Task directions: Give back exactly the lines of the entries below from the line with "verts = [g for" to the line with "bm.to_mesh(mesh)", inclusive, and only those.

Stored data:
***
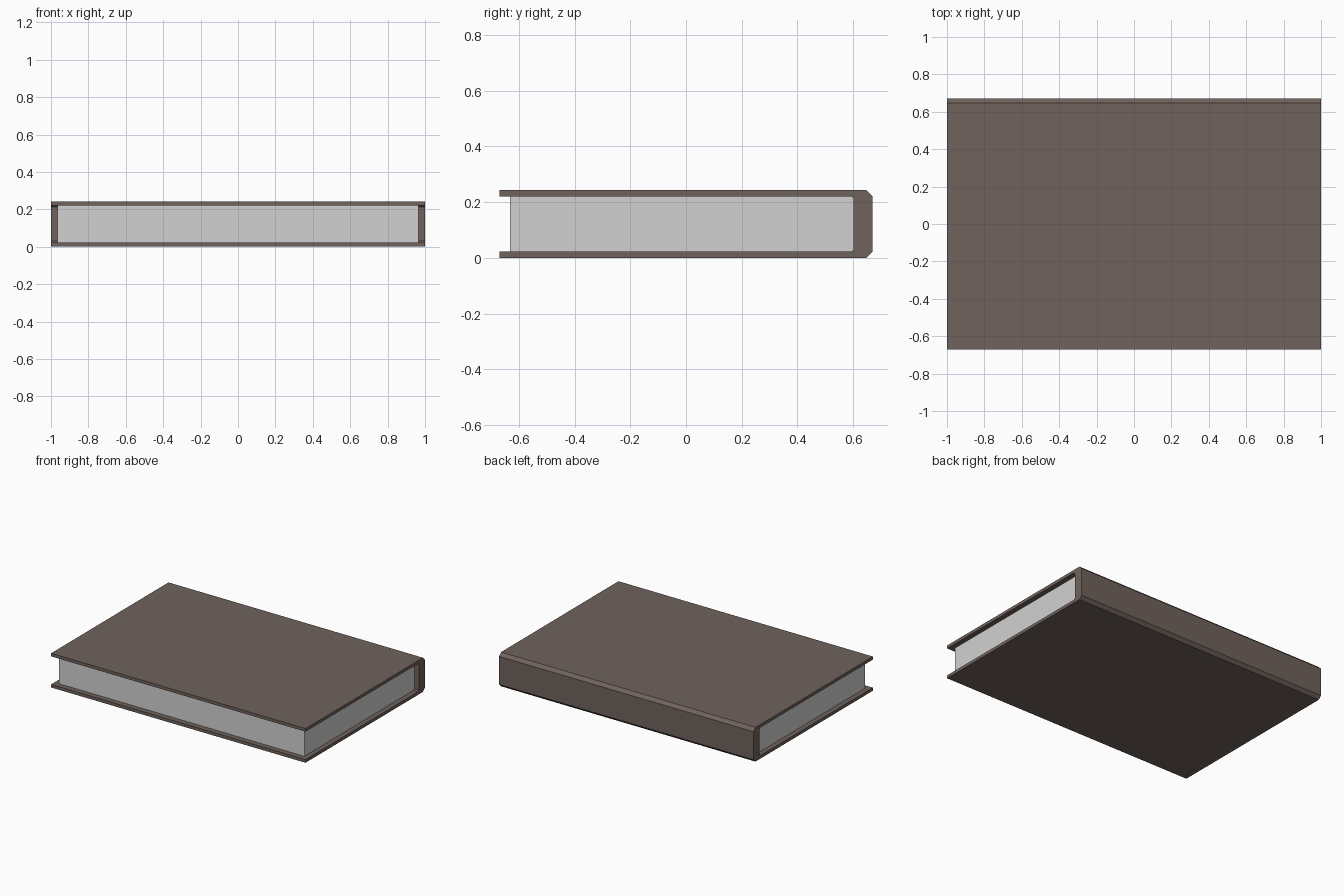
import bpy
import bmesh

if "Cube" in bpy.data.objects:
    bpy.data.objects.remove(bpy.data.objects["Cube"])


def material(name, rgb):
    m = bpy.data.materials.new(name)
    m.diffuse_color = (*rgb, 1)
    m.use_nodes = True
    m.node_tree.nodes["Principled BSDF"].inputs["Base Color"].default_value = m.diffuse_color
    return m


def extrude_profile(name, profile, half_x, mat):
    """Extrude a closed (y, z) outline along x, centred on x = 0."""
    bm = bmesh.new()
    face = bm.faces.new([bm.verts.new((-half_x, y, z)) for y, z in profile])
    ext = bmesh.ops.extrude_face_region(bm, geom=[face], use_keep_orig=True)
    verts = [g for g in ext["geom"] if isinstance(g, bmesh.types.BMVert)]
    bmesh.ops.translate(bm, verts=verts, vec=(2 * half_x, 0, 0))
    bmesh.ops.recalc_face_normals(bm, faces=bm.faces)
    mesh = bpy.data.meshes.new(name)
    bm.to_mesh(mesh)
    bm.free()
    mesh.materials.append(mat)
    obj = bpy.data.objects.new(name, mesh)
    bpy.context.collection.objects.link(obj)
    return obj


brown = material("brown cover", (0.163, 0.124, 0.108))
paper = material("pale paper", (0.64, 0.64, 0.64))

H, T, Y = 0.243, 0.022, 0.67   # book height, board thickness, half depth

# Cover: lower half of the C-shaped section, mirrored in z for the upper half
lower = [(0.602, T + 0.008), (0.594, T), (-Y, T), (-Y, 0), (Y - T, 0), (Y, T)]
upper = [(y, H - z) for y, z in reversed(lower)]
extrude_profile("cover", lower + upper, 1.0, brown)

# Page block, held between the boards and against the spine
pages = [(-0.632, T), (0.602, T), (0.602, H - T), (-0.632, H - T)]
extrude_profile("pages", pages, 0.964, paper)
***
Task solution:
    verts = [g for g in ext["geom"] if isinstance(g, bmesh.types.BMVert)]
    bmesh.ops.translate(bm, verts=verts, vec=(2 * half_x, 0, 0))
    bmesh.ops.recalc_face_normals(bm, faces=bm.faces)
    mesh = bpy.data.meshes.new(name)
    bm.to_mesh(mesh)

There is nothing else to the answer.